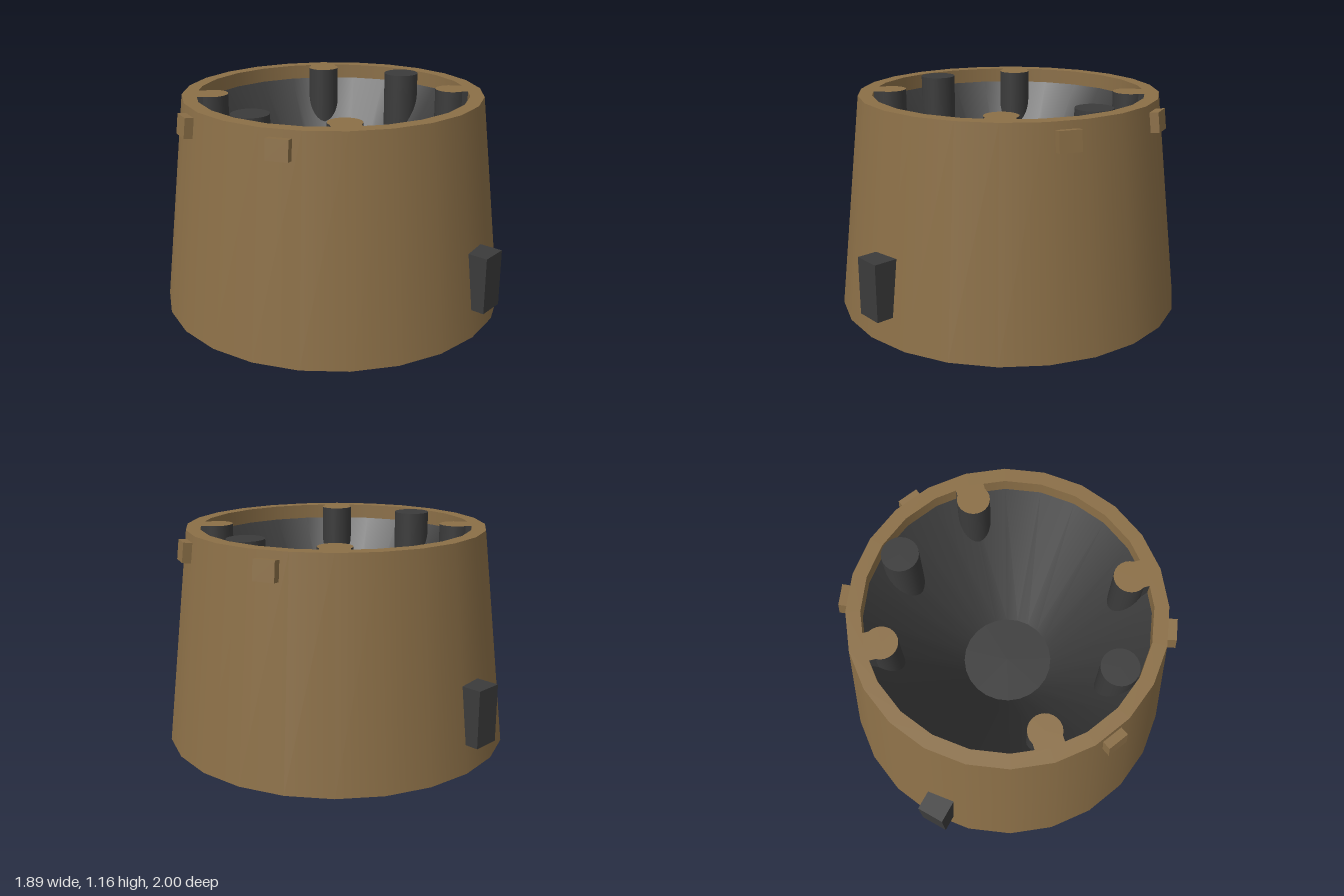
import * as THREE from 'three';

const H = 1.165, R0 = 0.945, R1 = 0.81, RI = 0.735, SIDES = 24;
const BOWL_Y = 0.41, BOWL_R = 0.25, BAND_Y = 1.085;

const wallR = (y) => R0 + (R1 - R0) * y / H;
const bowlY = (r) => Math.min(BAND_Y, BOWL_Y + (r - BOWL_R) / (RI - BOWL_R) * (BAND_Y - BOWL_Y));

export function createModel() {
  const tan = new THREE.MeshStandardMaterial({ color: 0x8b6f47, side: THREE.DoubleSide });
  tan.name = 'tan';
  const dark = new THREE.MeshStandardMaterial({ color: 0x3b3b3b, side: THREE.DoubleSide });
  dark.name = 'charcoal';

  const model = new THREE.Group();
  const add = (name, geo, mat, parent = model) => {
    const mesh = new THREE.Mesh(geo, mat);
    mesh.name = name;
    parent.add(mesh);
    return mesh;
  };
  const flat = (geo, y) => geo.rotateX(-Math.PI / 2).translate(0, y, 0);

  // Drop the lower vertices of an upright part onto the bowl's slope
  const standOnBowl = (geo) => {
    const p = geo.attributes.position;
    for (let i = 0; i < p.count; i++) {
      if (p.getY(i) < H - 0.01) p.setY(i, bowlY(Math.hypot(p.getX(i), p.getZ(i))));
    }
    return geo;
  };

  // Tapered outer shell, open below, with a flat rim and a short inner lip
  add('shell', new THREE.CylinderGeometry(R1, R0, H, SIDES, 1, true).translate(0, H / 2, 0), tan);
  add('rim', flat(new THREE.RingGeometry(RI, R1, SIDES), H), tan);
  add('innerLip', new THREE.CylinderGeometry(RI, RI, H - BAND_Y, SIDES, 1, true)
    .translate(0, (H + BAND_Y) / 2, 0), tan);

  // Conical bowl with a flat floor
  add('bowl', new THREE.CylinderGeometry(RI, BOWL_R, BAND_Y - BOWL_Y, SIDES, 1, true)
    .translate(0, (BAND_Y + BOWL_Y) / 2, 0), dark);
  add('bowlFloor', flat(new THREE.CircleGeometry(BOWL_R, SIDES), BOWL_Y), dark);

  // Two round pegs
  for (const s of [-1, 1]) {
    const x = s * 0.63;
    add('peg', standOnBowl(new THREE.CylinderGeometry(0.098, 0.098, 0.2, 24, 1, true)
      .translate(x, H - 0.1, 0)), dark);
    add('pegTop', flat(new THREE.CircleGeometry(0.098, 24), H).translate(x, 0, 0), dark);
  }

  // Four screw posts, each joined to the rim by a neck
  for (let i = 0; i < 4; i++) {
    const post = new THREE.Group();
    post.name = 'screwPost';
    post.rotation.y = Math.PI / 4 + i * Math.PI / 2;
    model.add(post);
    const r = 0.65, rad = 0.087, neckW = 0.15, neckL = RI - r;
    add('postSide', standOnBowl(new THREE.CylinderGeometry(rad, rad, 0.2, 24, 1, true)
      .translate(0, H - 0.1, r)), dark, post);
    for (const s of [-1, 1]) {
      add('neckSide', standOnBowl(new THREE.PlaneGeometry(neckL, 0.2).rotateY(Math.PI / 2)
        .translate(s * neckW / 2, H - 0.1, r + neckL / 2)), dark, post);
    }
    add('postTop', flat(new THREE.CircleGeometry(rad, 24), H).translate(0, 0, r), tan, post);
    add('neckTop', flat(new THREE.PlaneGeometry(neckW, neckL), H)
      .translate(0, 0, r + neckL / 2), tan, post);
  }

  // Four small clips near the top, leaning with the wall
  for (const sx of [-1, 1]) for (const sz of [-1, 1]) {
    const holder = new THREE.Group();
    holder.name = 'clip';
    holder.rotation.y = Math.atan2(sx * 0.77, sz * 0.32);
    model.add(holder);
    const block = add('clipBlock', new THREE.BoxGeometry(0.115, 0.105, 0.06), tan, holder);
    block.position.set(0, 1.075, 0.83);
    block.rotation.x = -Math.atan((R0 - R1) / H);
  }

  // Front and back lugs, their inner faces fitted to the wall, with a slot inside
  const tilt = Math.PI / SIDES, apo = Math.cos(tilt);
  for (const turn of [0, Math.PI]) {
    const lug = new THREE.Group();
    lug.name = 'lug';
    lug.rotation.y = turn;
    model.add(lug);

    const geo = new THREE.BoxGeometry(0.15, 0.305, 0.12).translate(0.075, 0.305, 0.94);
    const p = geo.attributes.position;
    for (let i = 0; i < p.count; i++) {
      if (p.getZ(i) < 0.94) {
        p.setZ(i, wallR(p.getY(i)) - Math.tan(tilt) * p.getX(i) + 0.002);
      }
    }
    geo.computeVertexNormals();
    add('lugBlock', geo, dark, lug);

    const w = 0.05, h = 0.085;
    const slot = new THREE.Shape();
    slot.absarc(0, h, w, 0, Math.PI, false);
    slot.absarc(0, -h, w, Math.PI, 2 * Math.PI, false);
    const facet = new THREE.Group();
    facet.name = 'slotHolder';
    facet.rotation.y = tilt;
    lug.add(facet);
    const plate = add('slot', new THREE.ShapeGeometry(slot, 6), dark, facet);
    plate.position.set(-0.043, 0.305, wallR(0.305) * apo - 0.004);
    plate.rotation.x = -Math.atan((R0 - R1) * apo / H);
  }

  return model;
}
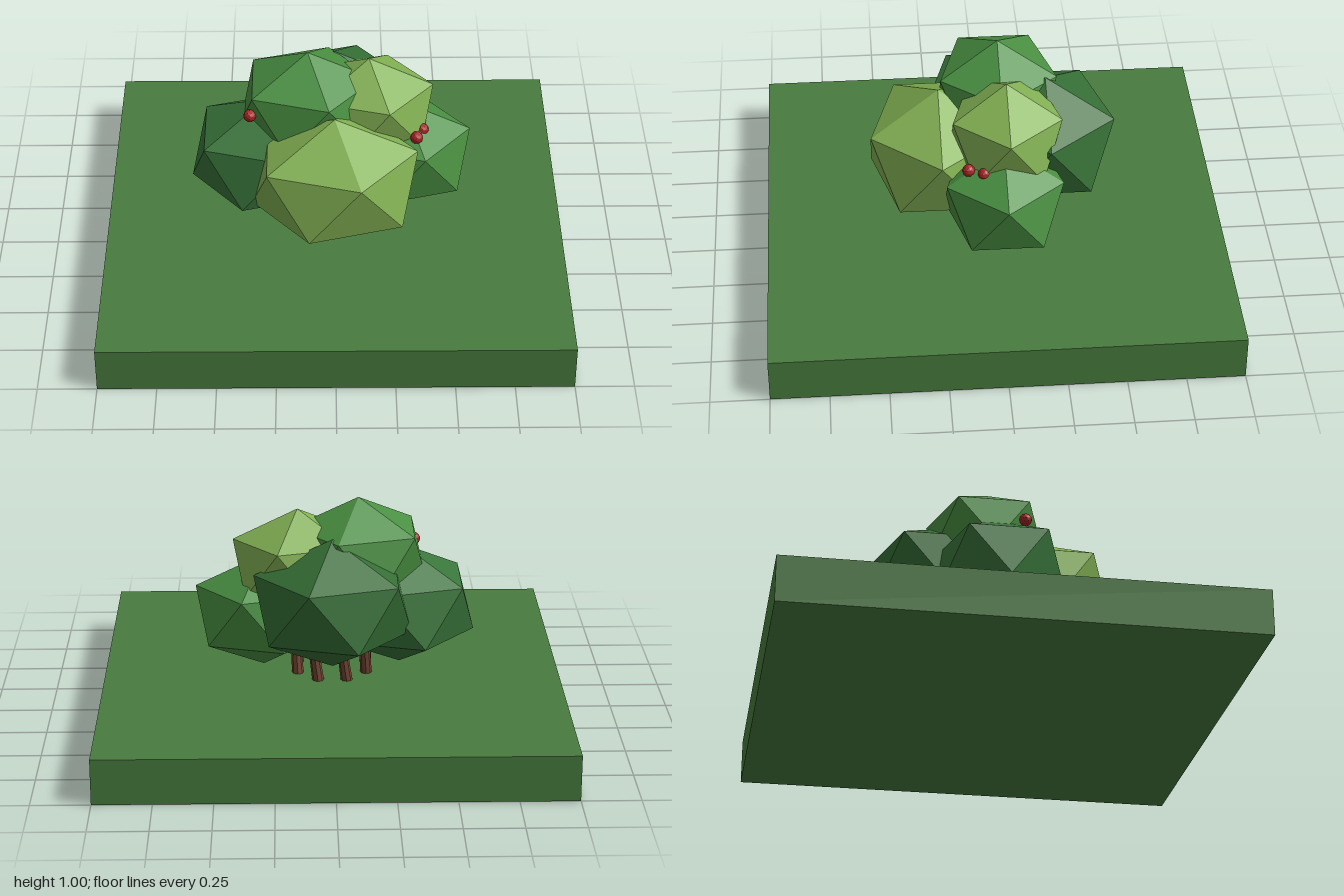
import * as THREE from 'three';

const material = (color) => new THREE.MeshStandardMaterial({ color, flatShading: true });

// Unit icosahedron standing on one corner: two poles and two five-point rings
function poleIcosahedron() {
  const ring = (y, turn) => Array.from({ length: 5 }, (_, k) => {
    const a = (k * 2 * Math.PI) / 5 + turn;
    return [0.8944 * Math.cos(a), y, 0.8944 * Math.sin(a)];
  });
  const top = [0, 1, 0], bottom = [0, -1, 0];
  const U = ring(0.4472, 0), L = ring(-0.4472, Math.PI / 5);
  const corners = [];
  for (let k = 0; k < 5; k++) {
    const n = (k + 1) % 5;
    corners.push(top, U[n], U[k], U[k], U[n], L[k], L[n], L[k], U[n], bottom, L[k], L[n]);
  }
  const geo = new THREE.BufferGeometry();
  geo.setAttribute('position', new THREE.Float32BufferAttribute(corners.flat(), 3));
  geo.computeVertexNormals();
  return geo;
}

export function createModel() {
  const model = new THREE.Group();
  model.name = 'berryBush';
  const add = (name, geo, mat, parent = model) => {
    const mesh = new THREE.Mesh(geo, mat);
    mesh.name = name;
    parent.add(mesh);
    return mesh;
  };

  // Square slab of ground
  add('ground', new THREE.BoxGeometry(2, 0.2, 2), material(0x487c3e)).position.y = 0.1;

  // Leaf clumps: name, centre, half sizes, colour
  const leaves = new THREE.Group();
  leaves.name = 'foliage';
  model.add(leaves);
  const clump = poleIcosahedron();
  const clumps = [
    ['frontClump', [0, 0.533, 0.235], [0.4, 0.3, 0.35], 0x82b153],
    ['backClump', [0, 0.585, -0.23], [0.38, 0.29, 0.345], 0x356e35],
    ['rightClump', [-0.3, 0.503, 0], [0.365, 0.275, 0.323], 0x39753a],
    ['leftClump', [0.3, 0.486, -0.03], [0.33, 0.255, 0.293], 0x4a9042],
    ['topRightClump', [-0.115, 0.75, -0.03], [0.33, 0.25, 0.297], 0x4a9042],
    ['topLeftClump', [0.15, 0.71, -0.05], [0.313, 0.245, 0.275], 0x82b153],
  ];
  for (const [name, centre, size, color] of clumps) {
    const mesh = add(name, clump, material(color), leaves);
    mesh.position.set(...centre);
    mesh.scale.set(...size);
  }

  // Ring of eight stems with a slight swirl
  const stems = new THREE.Group();
  stems.name = 'stems';
  model.add(stems);
  const bark = material(0x6e4430);
  const stemGeo = new THREE.CylinderGeometry(0.018, 0.026, 0.36, 8).translate(0, 0.17, 0);
  const up = new THREE.Vector3(0, 1, 0);
  for (let i = 0; i < 8; i++) {
    const a = ((i + 0.5) * Math.PI) / 4;
    const stem = add('stem', stemGeo, bark, stems);
    stem.position.set(0.163 * Math.cos(a), 0.2, 0.163 * Math.sin(a));
    const lean = new THREE.Vector3(-0.15 * Math.sin(a), 1, 0.15 * Math.cos(a)).normalize();
    stem.quaternion.setFromUnitVectors(up, lean);
  }

  // Berries
  const red = material(0xa82424);
  const berryGeo = new THREE.IcosahedronGeometry(0.028, 1);
  for (const p of [[-0.365, 0.765, 0.105], [0.355, 0.66, 0.125], [0.382, 0.658, 0.06]]) {
    add('berry', berryGeo, red).position.set(...p);
  }
  return model;
}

※

TASK ITEM - All lines above from the line with "const block = add('clipBlock', new" through the line with "for (const turn", both included, are to be set down exactly, with nothing else.

TASK ANSWER -
    const block = add('clipBlock', new THREE.BoxGeometry(0.115, 0.105, 0.06), tan, holder);
    block.position.set(0, 1.075, 0.83);
    block.rotation.x = -Math.atan((R0 - R1) / H);
  }

  // Front and back lugs, their inner faces fitted to the wall, with a slot inside
  const tilt = Math.PI / SIDES, apo = Math.cos(tilt);
  for (const turn of [0, Math.PI]) {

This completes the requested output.